Locate the word "sets" in the entries below, then gather every line that holds it.

####################

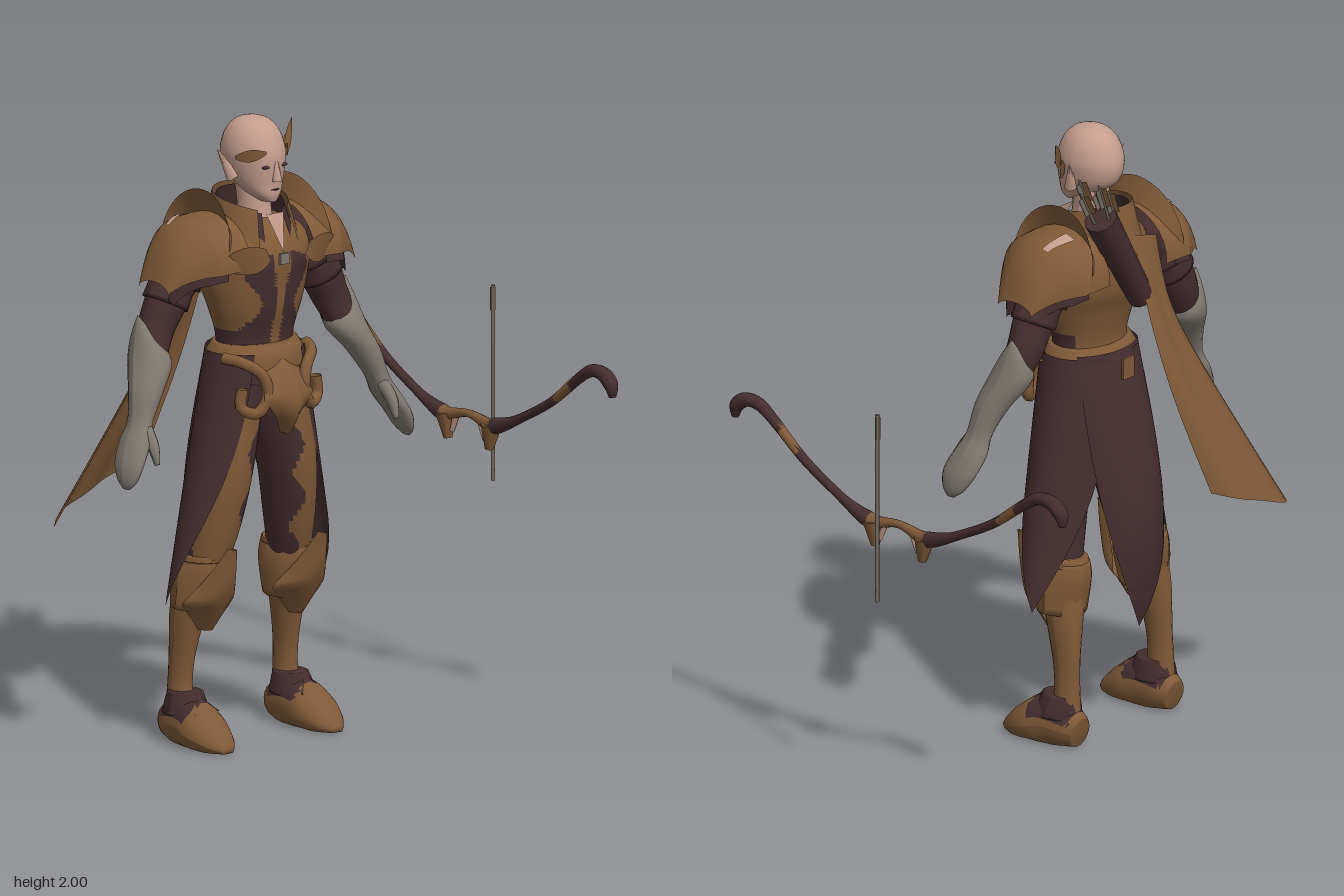
import * as THREE from 'three';
import { ParametricGeometry } from 'three/addons/geometries/ParametricGeometry.js';

const flat = (name, color) => {
  const m = new THREE.MeshStandardMaterial({ color, side: THREE.DoubleSide });
  m.name = name;
  return m;
};
const brown = flat('brown leather', 0x805a38), dark = flat('dark maroon cloth', 0x452d2f);
const grey = flat('grey glove', 0x807970), skin = flat('skin', 0xc49d8c), steel = flat('arrow grey', 0x746c62);
const V = (x, y, z) => new THREE.Vector3(x, y, z);
const { sin, cos, PI, abs, max, min } = Math;

function add(parent, name, geo, mat) {
  const m = new THREE.Mesh(geo, mat);
  m.name = name;
  parent.add(m);
  return m;
}

// Sorts triangles into two material groups; rule(x, y, z) true picks the second material
function paint(geo, rule) {
  const p = geo.attributes.position, ix = geo.index.array, sets = [[], []], c = V(0, 0, 0), q = V(0, 0, 0);
  for (let i = 0; i < ix.length; i += 3) {
    c.set(0, 0, 0);
    for (let k = 0; k < 3; k++) c.add(q.fromBufferAttribute(p, ix[i + k]));
    c.divideScalar(3);
    sets[rule(c.x, c.y, c.z) ? 1 : 0].push(ix[i], ix[i + 1], ix[i + 2]);
  }
  geo.setIndex([...sets[0], ...sets[1]]);
  geo.addGroup(0, sets[0].length, 0);
  geo.addGroup(sets[0].length, sets[1].length, 1);
}

// Open sheet given by f(u, v) -> [x, y, z]
function sheet(parent, name, mat, f, nu = 14, nv = 14) {
  const g = new ParametricGeometry((u, v, t) => t.set(...f(u, v)), nu, nv);
  g.computeVertexNormals();
  return add(parent, name, g, mat);
}

// Smooth interpolation between rings of numbers
function spline(rs, t) {
  const f = t * (rs.length - 1), i = min(Math.floor(f), rs.length - 2), k = f - i;
  const at = j => rs[max(0, min(rs.length - 1, j))];
  return rs[0].map((_, n) => {
    const a = at(i - 1)[n], b = at(i)[n], c = at(i + 1)[n], d = at(i + 2)[n];
    return b + 0.5 * k * (c - a + k * (2 * a - 5 * b + 4 * c - d + k * (3 * (b - c) + d - a)));
  });
}

// Closed body through elliptical rings [x, y, z, side radius, depth radius]
function loft(parent, name, rings, mat, { ref = [0, 0, 1], seg = 20, k = 4, level = false, rule, floor } = {}) {
  const rows = (rings.length - 1) * k + 2, R = V(...ref);
  const g = new ParametricGeometry((u, v, out) => {
    const j = Math.round(v * rows), t = max(0, min(1, (j - 1) / (rows - 2)));
    const r = spline(rings, t), e = 0.01, s = j === 0 || j === rows ? 0 : 1;
    const T = V(...spline(rings, min(1, t + e))).sub(V(...spline(rings, max(0, t - e)))).normalize();
    if (level) T.set(0, -1, 0);
    const B = R.clone().addScaledVector(T, -T.dot(R)).normalize(), A = B.clone().cross(T);
    out.set(r[0], r[1], r[2]).addScaledVector(A, s * max(0, r[3]) * cos(u * 2 * PI));
    out.addScaledVector(B, s * max(0, r[4]) * sin(u * 2 * PI));
    if (floor !== undefined) out.y = max(floor, out.y);
  }, seg, rows);
  g.computeVertexNormals();
  if (rule) paint(g, rule);
  return add(parent, name, g, mat);
}

function rod(parent, name, a, b, r, mat, r2 = r, seg = 8) {
  const m = add(parent, name, new THREE.CylinderGeometry(r2, r, a.distanceTo(b), seg), mat);
  m.position.copy(a).lerp(b, 0.5);
  m.quaternion.setFromUnitVectors(V(0, 1, 0), b.clone().sub(a).normalize());
}

function ball(parent, name, mat, p, s) {
  const m = add(parent, name, new THREE.SphereGeometry(1, 14, 10), mat);
  m.position.set(...p);
  m.scale.set(...s);
}

// Shaft with three feathers of width w at its upper end
function arrow(parent, name, a, b, r, w) {
  const g = new THREE.Group(), len = a.distanceTo(b);
  g.name = name;
  rod(g, 'shaft', V(0, 0, 0), V(0, len, 0), r, steel, r, 6);
  rod(g, 'arrowHead', V(0, 0, 0), V(0, 0.04, 0), 0.001, steel, r * 1.3, 4);
  for (let i = 0; i < 3; i++) {
    const f = add(g, 'feather', new THREE.BoxGeometry(w, 0.075, 0.003).translate(w / 2, len - 0.045, 0), i ? brown : steel);
    f.rotation.y = i * PI * 2 / 3;
  }
  g.position.copy(a);
  g.quaternion.setFromUnitVectors(V(0, 1, 0), b.clone().sub(a).normalize());
  parent.add(g);
}

function head(p) {
  loft(p, 'head', [[0, 2, -.008, .004, .004], [0, 1.985, -.008, .05, .058], [0, 1.95, -.008, .08, .093], [0, 1.9, -.007, .094, .113],
    [0, 1.86, -.005, .092, .115], [0, 1.82, .002, .083, .105], [0, 1.79, .02, .07, .084], [0, 1.76, .042, .05, .063], [0, 1.736, .068, .022, .03]],
    skin, { level: true, seg: 28 });
  loft(p, 'neck', [[0, 1.8, -.01, .055, .06], [0, 1.7, 0, .052, .058], [0, 1.6, 0, .07, .075]], skin);
  rod(p, 'nose', V(0, 1.805, .112), V(0, 1.87, .104), .016, skin, .007, 6);
  ball(p, 'mouth', dark, [0, 1.777, .102], [.018, .003, .006]);
  // Collar standing open at the throat, with a dark lining
  const collar = (name, mat, open, r0, rise) => sheet(p, name, mat, (u, v) => {
    const a = open + u * 2 * (PI - open), r = r0 - .035 * v;
    return [r * sin(a), 1.6 + v * (rise + .06 * abs(sin(a / 2))), r * 1.1 * cos(a) - .02];
  }, 28, 4);
  collar('collar', brown, .55, .15, .1);
  collar('collarLining', dark, .4, .138, .09);
  sheet(p, 'throatPoint', skin, (u, v) => [(u - .5) * .07 * (1 - v), 1.7 - v * .12, .1 + .045 * v], 2, 4);
}

function headSide(p) {
  ball(p, 'eye', dark, [.036, 1.852, .1], [.016, .005, .007]);
  rod(p, 'ear', V(.086, 1.81, 0), V(.125, 1.9, -.03), .022, skin, .002, 6);
  sheet(p, 'circlet', brown, (u, v) => {
    const a = .4 + u * .95;
    return [.1 * sin(a), 1.9 + (v - .5) * .03 * (.3 + sin(PI * u)) - .02 * u, .12 * cos(a) - .005];
  }, 10, 2);
}

function torso(p) {
  loft(p, 'torso', [[0, 1.68, -.03, .08, .09], [0, 1.63, -.02, .18, .13], [0, 1.56, -.01, .2, .15], [0, 1.48, -.01, .19, .145], [0, 1.4, 0, .165, .125],
    [0, 1.29, 0, .135, .1], [0, 1.2, 0, .16, .12], [0, 1.08, 0, .17, .12]], [brown, dark], {
    level: true, seg: 72, k: 8,
    rule: (x, y, z) => y < 1.24 || (z > 0 && y < 1.59 - abs(x) * .3 && abs(x) > .018 + .02 * max(0, (y - 1.45) * 8)
      && abs(x) < .095 + .03 * sin(y * 30)) || (z > -.05 && y < 1.33 && abs(x) > .03),
  });
  const gem = add(p, 'chestGem', new THREE.BoxGeometry(.035, .035, .008), grey);
  gem.position.set(0, 1.562, .146);
  loft(p, 'belt', [[0, 1.285, 0, .145, .112], [0, 1.25, 0, .165, .135], [0, 1.2, 0, .175, .14]], brown, { level: true, seg: 32 });
  // Pointed waist plate
  sheet(p, 'waistPlate', brown, (u, v) => {
    const w = v < .5 ? .06 + .08 * v : .1 * (1 - v) / .5, s = 2 * u - 1;
    return [s * w, 1.25 - .25 * v, .13 + .09 * sin(PI * min(1, v * .85)) - .05 * abs(s)];
  }, 8, 12);
  // Back tail of the skirt and its clasp
  sheet(p, 'tailPanel', dark, (u, v) => {
    const w = .95 * (1 - v ** 2.6) + .001, a = PI + (2 * u - 1) * w;
    const r = .13 + .13 * sin(PI * v * .78);
    return [sin(a) * (.17 + .05 * v), 1.27 - .91 * v, cos(a) * r];
  });
  const clasp = add(p, 'backClasp', new THREE.BoxGeometry(.05, .07, .01), brown);
  clasp.position.set(0, 1.22, -.165);
}

// Shoulder shell: flat on top, dropping to a narrow tip at u = 1
const shell = (x0, x1, y0, y1, w, drop) => (u, a) => {
  const f = u ** 4, s = max(0, u - .45) / .55;
  return [x0 + (x1 - x0) * u, y0 + (y1 - y0) * f - drop * (1 - .8 * f) * (1 - cos(a)), w * (1 - .6 * s) * sin(a) - .035];
};

function armourSide(p) {
  const top = shell(.13, .385, 1.705, 1.515, .175, .15), under = shell(.2, .355, 1.62, 1.46, .15, .1);
  sheet(p, 'pauldron', brown, (u, v) => top(u, (v - .5) * PI * 1.05), 18);
  sheet(p, 'pauldronUnderLayer', dark, (u, v) => under(u, (v - .5) * PI * 1.05));
  sheet(p, 'shoulderMark', skin, (u, v) => {
    const [x, y, z] = top(.25 + .38 * u, -.5 + .24 * v * (1 - .3 * u) + .1 * u);
    return [x, y + .005, z];
  }, 6, 4);
  // Upright rim between neck and shoulder
  sheet(p, 'shoulderRim', brown, (u, v) => {
    const a = PI * u;
    return [.145 + .035 * (1 - sin(a)) + .035 * v, 1.56 + (.13 + .09 * v) * sin(a) ** .8, -.04 - (.15 + .02 * v) * cos(a)];
  }, 18, 3);
  sheet(p, 'chestLeaf', brown, (u, v) => {
    const w = .045 * sin(PI * (.15 + .85 * v));
    return [.08 + .17 * v + (u - .5) * w, 1.59 - .03 * v + (u - .5) * w * 2, .165 - .07 * v * v];
  }, 6, 10);
  // Arm, sleeve bands, glove and hand
  loft(p, 'arm', [[.18, 1.62, -.05, .08, .075], [.27, 1.51, -.055, .078, .068], [.32, 1.43, -.055, .07, .062], [.36, 1.35, -.055, .06, .057],
    [.4, 1.26, -.03, .05, .05]], dark);
  for (let i = 0; i < 2; i++) loft(p, 'sleeveBand', [[.25 + i * .04, 1.55 - i * .06, -.055, .075, .07],
    [.28 + i * .04, 1.49 - i * .06, -.055, .09 - i * .01, .08 - i * .01]], dark);
  loft(p, 'glove', [[.425, 1.405, -.062, .002, .003], [.412, 1.34, -.052, .034, .045], [.4, 1.265, -.035, .068, .074], [.445, 1.18, 0, .054, .06],
    [.485, 1.09, .02, .036, .046], [.515, 1.03, .03, .038, .062], [.55, .97, .045, .03, .064], [.567, .92, .055, .02, .045], [.575, .892, .06, .006, .015]],
    grey, { level: true, seg: 14 });
  loft(p, 'thumb', [[.485, 1.07, .05, .02, .022], [.49, 1.02, .09, .018, .02], [.49, .965, .11, .008, .01]], grey, { seg: 10 });
}

function legSide(p) {
  // Trouser leg with a wavy leather front, then the boot shaft
  loft(p, 'thigh', [[.085, 1.16, 0, .085, .11], [.11, 1.02, 0, .095, .11], [.135, .85, 0, .085, .105], [.155, .7, -.015, .078, .09], [.175, .56, -.04, .065, .07]],
    [dark, brown], { seg: 40, k: 8, rule: (x, y, z) => z > -.02 && y < 1.06 && x > .1 + (.9 - y) * .1 + .02 * sin(y * 35) });
  loft(p, 'bootShaft', [[.178, .6, -.045, .072, .08], [.19, .5, -.065, .066, .075], [.205, .4, -.085, .052, .062], [.213, .27, -.1, .036, .048],
    [.216, .17, -.105, .036, .046], [.218, .08, -.1, .048, .056]], brown);
  loft(p, 'bootCuff', [[.178, .6, -.055, .07, .1], [.18, .54, -.055, .085, .1], [.19, .43, -.06, .085, .075]], brown, { seg: 10 });
  loft(p, 'kneeBand', [[.178, .61, -.05, .072, .09], [.178, .59, -.05, .075, .095]], brown);
  sheet(p, 'kneeGuard', brown, (u, v) => {
    const s = 2 * u - 1, w = .008 + .09 * (v < .55 ? v / .55 : 1 - .8 * (v - .55) / .45);
    return [.185 + s * w, .648 - .28 * v - .07 * abs(s) * sin(PI * v) * (1 - v), .135 - .125 * v + .025 * sin(PI * v) - .11 * s * s * (.3 + sin(PI * v) * .7)];
  });
  loft(p, 'foot', [[.218, .05, -.163, .04, .05], [.218, .06, -.12, .06, .07], [.22, .065, -.04, .074, .085], [.224, .045, .03, .08, .068],
    [.224, .02, .1, .056, .038], [.224, .006, .142, .02, .01]], [brown, dark],
    { ref: [0, 1, 0], floor: 0, k: 6, rule: (x, y, z) => z < .01 && z > -.15 && y > .085 + max(0, z) * 3 });
  loft(p, 'ankleCuff', [[.216, .165, -.08, .05, .065], [.218, .125, -.075, .062, .08], [.219, .095, -.07, .07, .085]], dark, { seg: 10, level: true });
  sheet(p, 'anklePoint', dark, (u, v) => [.218 + (u - .5) * .1 * (1 - v), .11 + .05 * v, .03 - .045 * v], 3, 3);
  // Long pointed side panel of the skirt
  sheet(p, 'sidePanel', dark, (u, v) => {
    const w = 1.12 * (1 - v ** 2.2) + .001, a = 1.72 + .12 * v + (2 * u - 1) * w;
    return [sin(a) * (.168 + .165 * v), 1.26 - .805 * v, cos(a) * (.138 + .01 * sin(PI * v)) - .015 * v];
  }, 18, 18);
  // Curled belt horn
  const curl = new THREE.CatmullRomCurve3([V(.17, 1.25, .05), V(.14, 1.24, .11), V(.09, 1.2, .145), V(.075, 1.13, .155), V(.11, 1.08, .145), V(.155, 1.1, .12), V(.15, 1.16, .12)]);
  add(p, 'beltHorn', new THREE.TubeGeometry(curl, 28, .019, 8), brown);
}

function backGear(p) {
  // Quiver slung over the left shoulder
  rod(p, 'quiver', V(-.04, 1.45, -.185), V(.17, 1.78, -.205), .042, dark, .054, 12);
  for (let i = 0; i < 5; i++) {
    const a = i * 1.257, x = .03 * cos(a), z = .03 * sin(a);
    arrow(p, 'quiverArrow', V(.1 + x, 1.66, -.195 + z), V(.2 + x * 1.7, 1.88 + .03 * sin(i * 2), -.2 + z * 1.5), .005, .02);
  }
  // Wing feathers beside the left temple
  for (let i = 0; i < 2; i++) sheet(p, 'templeFeather', brown, (u, v) => {
    const w = .028 * sin(PI * (.2 + .8 * v));
    return [.095 + (.06 - i * .01) * v + (u - .5) * w * .8, 1.87 - i * .03 + (.1 - i * .02) * v - (u - .5) * w, .04 - i * .015 - .04 * v];
  }, 3, 6);
  // Cape blown towards the right side
  const left = [[-.02, 1.66, -.17], [-.02, 1.4, -.24], [-.05, 1.13, -.32], [-.13, .82, -.4]];
  const right = [[-.13, 1.63, -.165], [-.17, 1.4, -.19], [-.28, 1.15, -.24], [-.51, .68, -.37]];
  sheet(p, 'cape', brown, (u, v) => {
    const a = spline(right, v), b = spline(left, v), wave = v * (.065 * sin(u * PI) + .015 * sin(u * PI * 3));
    return [a[0] + (b[0] - a[0]) * u, a[1] + (b[1] - a[1]) * u, a[2] + (b[2] - a[2]) * u - wave];
  }, 20, 20);
}

function bow(p) {
  const half = [[.09, .885, .02], [.13, .885, .026], [.18, .9, .021], [.25, .93, .015], [.4, 1.01, .015], [.52, 1.1, .017], [.59, 1.145, .02],
    [.65, 1.148, .023], [.69, 1.12, .024], [.698, 1.08, .012]].map(([z, y, r]) => [.68, y, z, r, r]);
  const rings = [...half.map(([x, y, z, a, b]) => [x, y, -z, a, b]).reverse(), [.68, .902, 0, .013, .013], ...half];
  loft(p, 'bow', rings, [dark, brown], { ref: [1, 0, 0], seg: 10, k: 5, rule: (x, y, z) => abs(z) < .12 || (abs(z) > .43 && abs(z) < .5) });
  for (const s of [1, -1]) {
    rod(p, 'bowGuard', V(.68, .805, s * .1), V(.68, .885, s * .11), .014, brown, .034, 8);
    rod(p, 'bowGuardTip', V(.68, .83, s * .08), V(.68, .885, s * .06), .008, skin, .012, 6);
  }
}

export function createModel() {
  const model = new THREE.Group(), figure = new THREE.Group();
  model.name = 'archer';
  figure.name = 'figure';
  figure.position.x = -.2;
  model.add(figure);
  head(figure);
  torso(figure);
  backGear(figure);
  for (const s of [1, -1]) {
    const side = new THREE.Group();
    side.name = s > 0 ? 'leftSide' : 'rightSide';
    side.scale.x = s;
    headSide(side);
    armourSide(side);
    legSide(side);
    figure.add(side);
  }
  bow(model);
  arrow(model, 'looseArrow', V(.78, .67, 0), V(.78, 1.3, 0), .007, .01);
  return model;
}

####################

# RESULT OF THIS TASK:
  const p = geo.attributes.position, ix = geo.index.array, sets = [[], []], c = V(0, 0, 0), q = V(0, 0, 0);
    sets[rule(c.x, c.y, c.z) ? 1 : 0].push(ix[i], ix[i + 1], ix[i + 2]);
  geo.setIndex([...sets[0], ...sets[1]]);
  geo.addGroup(0, sets[0].length, 0);
  geo.addGroup(sets[0].length, sets[1].length, 1);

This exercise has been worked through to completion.